Still, I quickly recognized the danger of Turok’s easy, personal writing style seducing the reader into believing that physicists have done a grand job of figuring out the universe, from the very, very small to the very, very large … except for a few pesky details. The current “concurrence model,” Turok says, “has, over the past decade, enjoyed one success after another as all kinds of observations fell in line with it. So far there are no clouds on the horizon.”
In this model, the recipe for the universe calls for 73 per cent unknown dark energy, 22 per cent unknown dark matter, 5 per cent ordinary matter and radiation. Not knowing what makes up 95 per cent of the universe would seem to be a pretty darned big cloud.
Turok further disappoints when he lapses into pure speculation that we might some day tap into this mysterious dark energy – whatever it is – as a fuel source for space travel. That is rather putting the cart before the horse, cosmologically speaking.
However, every time Turok started sounding like a cheerleader for various popular theories about the universe, he would follow up by recognizing that many of these ideas are undermined because physicists have to resort to adding a bunch of adjustable variables, and then twisting, tweaking and kneading experimental evidence to make it fit the theory. Attempts to tie together everything we know about the universe Turok writes, are even worse. “Instead of making physics simpler and more beautiful, grand unified theories have, so far, turned out to make it more complex and arbitrary.”
And he’s not kidding. String theory, for instance, now offers 10 to the power of 150 possible versions of the universe, while the inflationary model (which has the universe expanding incredibly fast right after the Big Bang) boasts vastly more than 10 to the power of 120 variations. Any theory that predicts just about anything means just about nothing. That is another dark cloud.
However, Turok is optimistic that physicists will resolve all these problems because of the human capacity to invent, create and understand the “universe within” in the title.
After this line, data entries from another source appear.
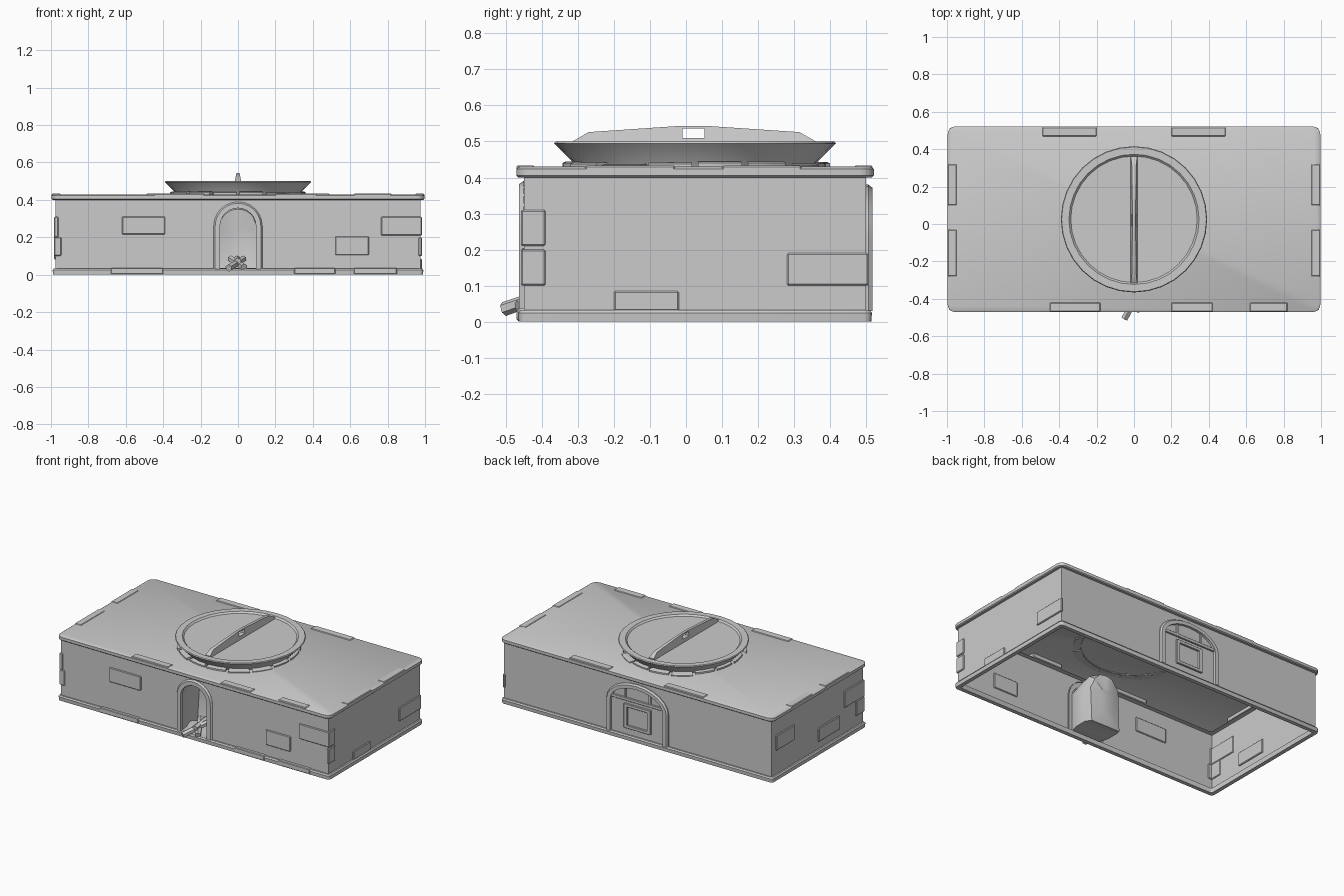
import bpy, bmesh, math, random
from mathutils import Vector, Matrix

if "Cube" in bpy.data.objects:
    bpy.data.objects.remove(bpy.data.objects["Cube"])

random.seed(4)
X, Y0, Y1 = 0.975, -0.45, 0.50      # wall planes
CY = 0.025                          # centre of the round lid


def make(name, verts, faces):
    me = bpy.data.meshes.new(name)
    me.from_pydata([tuple(v) for v in verts], [], faces)
    bm = bmesh.new()
    bm.from_mesh(me)
    bmesh.ops.recalc_face_normals(bm, faces=bm.faces)
    bm.to_mesh(me)
    bm.free()
    ob = bpy.data.objects.new(name, me)
    bpy.context.collection.objects.link(ob)
    return ob


def loft(name, loops, cyclic=False, cap=False, closed=True):
    """Skin a row of equal-length point loops."""
    n, m = len(loops[0]), len(loops)
    verts = [p for l in loops for p in l]
    faces = []
    for i in range(m if cyclic else m - 1):
        a, b = i * n, ((i + 1) % m) * n
        for j in range(n if closed else n - 1):
            k = (j + 1) % n
            faces.append((a + j, a + k, b + k, b + j))
    if cap:
        faces.append(tuple(range((m - 1) * n, m * n)))
    return make(name, verts, faces)


def box(name, lo, hi, bevel=0.004, rot=None):
    c = (Vector(lo) + Vector(hi)) / 2
    s = Vector(hi) - Vector(lo)
    bm = bmesh.new()
    bmesh.ops.create_cube(bm, size=1, matrix=Matrix.Diagonal((*s, 1)))
    if bevel:
        bmesh.ops.bevel(bm, geom=bm.edges[:], offset=bevel, segments=1, affect='EDGES')
    bm.transform(Matrix.Translation(c) @ (rot or Matrix()))
    me = bpy.data.meshes.new(name)
    bm.to_mesh(me)
    bm.free()
    ob = bpy.data.objects.new(name, me)
    bpy.context.collection.objects.link(ob)
    return ob


def round_rect(grow, r, z, n=4):
    x, y0, y1 = X + grow, Y0 - grow, Y1 + grow
    pts = []
    for q, (cx, cy) in enumerate([(x - r, y1 - r), (r - x, y1 - r), (r - x, y0 + r), (x - r, y0 + r)]):
        for i in range(n + 1):
            a = math.pi / 2 * (q + i / n)
            pts.append((cx + r * math.cos(a), cy + r * math.sin(a), z))
    return pts


def arch(hw, spring, rise, y, base=0.03, n=12):
    pts = [(hw, y, base)]
    for i in range(n + 1):
        a = math.pi * i / n
        pts.append((hw * math.cos(a), y, spring + rise * math.sin(a)))
    return pts + [(-hw, y, base)]


def arch_frame(name, outer, inner, y_wall, y_face):
    soft = y_wall + (y_face - y_wall) * 0.5
    mid = (outer[0] - 0.008, outer[1], outer[2] - 0.008)
    return loft(name, [arch(*outer, y_wall), arch(*outer, soft), arch(*mid, y_face),
                       arch(*inner, y_face), arch(*inner, y_wall)], closed=False)


# walls: thin shell, open below, with an arched hole in the front
door = arch(0.1, 0.26, 0.1, Y0, base=0)
front = [(-X, Y0, 0), (-X, Y0, 0.40), (X, Y0, 0.40), (X, Y0, 0)] + door
make("front_wall", front, [tuple(range(len(front)))])
loft("side_and_back_walls", [[(x, y, z) for x, y in ((-X, Y0), (-X, Y1), (X, Y1), (X, Y0))]
                             for z in (0, 0.40)], closed=False)

# base rim and top slab
loft("base_rim", [round_rect(g, r, z) for g, r, z in
                  ((-0.012, 0.01, 0), (0.014, 0.02, 0), (0.016, 0.02, 0.024),
                   (0.010, 0.02, 0.032), (-0.012, 0.01, 0.032))], cyclic=True)
loft("top_slab", [round_rect(g, r, z) for g, r, z in
                  ((-0.03, 0.01, 0.40), (0.015, 0.035, 0.40), (0.021, 0.04, 0.405),
                   (0.021, 0.04, 0.424), (0.012, 0.04, 0.43))], cap=True)

# worn edge stones on slab and rim
for sy, x0, x1 in ((-1, -0.45, -0.18), (-1, 0.2, 0.42), (-1, 0.62, 0.82), (1, -0.49, -0.2), (1, 0.2, 0.49)):
    y = (Y0 - 0.02) if sy < 0 else (Y1 + 0.018)
    box("slab_edge_stone", (x0, min(y, y - sy * 0.05), 0.404), (x1, max(y, y - sy * 0.05), 0.434))
for x0, x1 in ((-0.68, -0.4), (0.3, 0.52), (0.62, 0.85)):
    box("rim_stone", (x0, Y0 - 0.02, 0.002), (x1, Y0 + 0.005, 0.036))
for s in (-1, 1):
    for y0, y1 in ((-0.28, -0.03), (0.1, 0.32)):
        box("slab_side_stone", (s * 0.972 - 0.024, y0, 0.404), (s * 0.972 + 0.024, y1, 0.433))

# bricks standing proud of the walls
for x0, x1, z0, z1 in ((-0.62, -0.39, 0.215, 0.31), (0.52, 0.70, 0.105, 0.205)):
    box("front_brick", (x0, Y0 - 0.007, z0), (x1, Y0 + 0.006, z1))
for s, y0, y1, z0, z1 in ((1, -0.2, -0.02, 0.03, 0.085), (1, 0.28, Y1 + 0.006, 0.1, 0.19),
                          (-1, 0.27, 0.46, 0.19, 0.29), (-1, -0.2, 0.02, 0.08, 0.17)):
    box("side_brick", (s * X - 0.008, y0, z0), (s * X + 0.008, y1, z1))


def corner_brick(sx, length, depth, z0, z1):
    xa, xb = sorted((sx * (X + 0.008), sx * (X - length)))
    box("corner_brick_front", (xa, Y0 - 0.008, z0), (xb, Y0 + 0.006, z1))
    xa, xb = sorted((sx * (X + 0.008), sx * (X - 0.006)))
    box("corner_brick_side", (xa, Y0 - 0.008, z0), (xb, Y0 + depth, z1))


corner_brick(1, 0.21, 0.06, 0.21, 0.31)
corner_brick(1, 0.01, 0.06, 0.1, 0.2)
corner_brick(-1, 0.015, 0.2, 0.2, 0.31)
corner_brick(-1, 0.03, 0.08, 0.1, 0.2)

# fire opening: arch surround and rough hollow behind it
arch_frame("fire_arch", (0.13, 0.26, 0.13), (0.096, 0.26, 0.096), Y0 + 0.01, Y0 - 0.013)
rings = []
for y, hw in ((Y0, 0.1), (-0.38, 0.115), (-0.31, 0.12), (-0.26, 0.105), (-0.25, 0.05)):
    ring = arch(hw, 0.25 if hw > 0.06 else 0.21, hw, y, base=0.03 if hw > 0.06 else 0.12, n=8)
    j = 0 if y == Y0 else 0.009
    rings.append([tuple(c + random.uniform(-j, j) for c in p) for p in ring])
loft("fire_hollow", rings, cap=True)

# firewood
for a, b in (((-0.05, -0.505, 0.035), (0.03, -0.36, 0.085)),
             ((0.032, -0.465, 0.04), (-0.04, -0.33, 0.085)),
             ((0.0, -0.45, 0.07), (-0.005, -0.32, 0.085))):
    a, b = Vector(a), Vector(b)
    d = b - a
    rot = d.to_track_quat('Z', 'Y').to_matrix().to_4x4()
    bm = bmesh.new()
    bmesh.ops.create_cone(bm, cap_ends=True, segments=6, radius1=0.02, radius2=0.018, depth=d.length,
                          matrix=Matrix.Translation((a + b) / 2) @ rot)
    me = bpy.data.meshes.new("log")
    bm.to_mesh(me)
    bm.free()
    bpy.context.collection.objects.link(bpy.data.objects.new("log", me))

# back hatch: arch surround, cross bars, small door
arch_frame("hatch_arch", (0.225, 0.24, 0.14), (0.192, 0.24, 0.11), Y1 - 0.004, Y1 + 0.017)
box("hatch_cross_bar", (-0.195, Y1 - 0.004, 0.255), (0.195, Y1 + 0.01, 0.275), 0.002)
for s in (-1, 1):
    box("hatch_upright", (s * 0.09 - 0.008, Y1 - 0.004, 0.27), (s * 0.09 + 0.008, Y1 + 0.008, 0.335), 0.002)
    box("door_stile", (s * 0.085 - 0.012, Y1 - 0.004, 0.075), (s * 0.085 + 0.012, Y1 + 0.012, 0.235), 0.002)
for z in (0.075, 0.215):
    box("door_rail", (-0.09, Y1 - 0.004, z), (0.09, Y1 + 0.012, z + 0.02), 0.002)

# round lid, flared upward
N = 32
lid = loft("lid", [[(r * math.cos(2 * math.pi * i / N), CY + r * math.sin(2 * math.pi * i / N), z)
                    for i in range(N)] for r, z in
                   ((0.33, 0.424), (0.335, 0.438), (0.391, 0.495), (0.387, 0.5),
                    (0.348, 0.5), (0.338, 0.49))], cap=True)

# ring of stones under the lid
for i in range(16):
    a0 = 2 * math.pi * (i + 0.06) / 16
    a1 = 2 * math.pi * (i + 0.94) / 16
    ro, h = random.uniform(0.36, 0.385), random.uniform(0.438, 0.445)
    loops = []
    for k in range(4):
        a = a0 + (a1 - a0) * k / 3
        loops.append([(r * math.cos(a), CY + r * math.sin(a), z) for r, z in
                      ((0.325, 0.426), (ro, 0.426), (ro, h - 0.004), (ro - 0.008, h), (0.325, h))])
    ob = loft("lid_seat_stone", loops, cap=True)

# lid handle: tapered bar with a slot
prof = [(-0.315, 0.485), (-0.315, 0.5), (-0.27, 0.526), (-0.02, 0.543),
        (0.06, 0.543), (0.315, 0.526), (0.36, 0.5), (0.36, 0.485)]
sides = [[(s * (0.02 - 0.2 * (z - 0.485)), y, z) for y, z in prof] for s in (-1, 1)]
n = len(prof)
handle = make("lid_handle", sides[0] + sides[1],
              [(i, (i + 1) % n, n + (i + 1) % n, n + i) for i in range(n)]
              + [tuple(range(n)), tuple(range(n, 2 * n))])
cutter = box("slot_cutter", (-0.1, -0.01, 0.51), (0.1, 0.052, 0.536), 0)
cutter.hide_render = True
mod = handle.modifiers.new("slot", 'BOOLEAN')
mod.operation, mod.object, mod.solver = 'DIFFERENCE', cutter, 'EXACT'
bpy.context.view_layer.objects.active = handle
bpy.ops.object.modifier_apply(modifier=mod.name)
bpy.data.objects.remove(cutter)

# smooth the curved parts, keep the hard edges
for ob in bpy.context.scene.objects:
    ob.select_set(ob.type == 'MESH')
bpy.ops.object.shade_smooth_by_angle(angle=math.radians(30))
The Universe Within has no particular story arc, and there is some repetition. But that is likely an artifact of the chapters being separate lectures to be presented to different audiences. Its weakest parts are Turok’s commentaries on societal and environmental issues, which come off sounding platitudinous. That said, this is an excellent book for anyone who wants a general, accesible overview of our best understanding of the universe, clouds and all.
Sheilla Jones is author of The Quantum Ten: A Story of Passion, Tragedy, Ambition and Science. She is working on a book on the trouble with physics.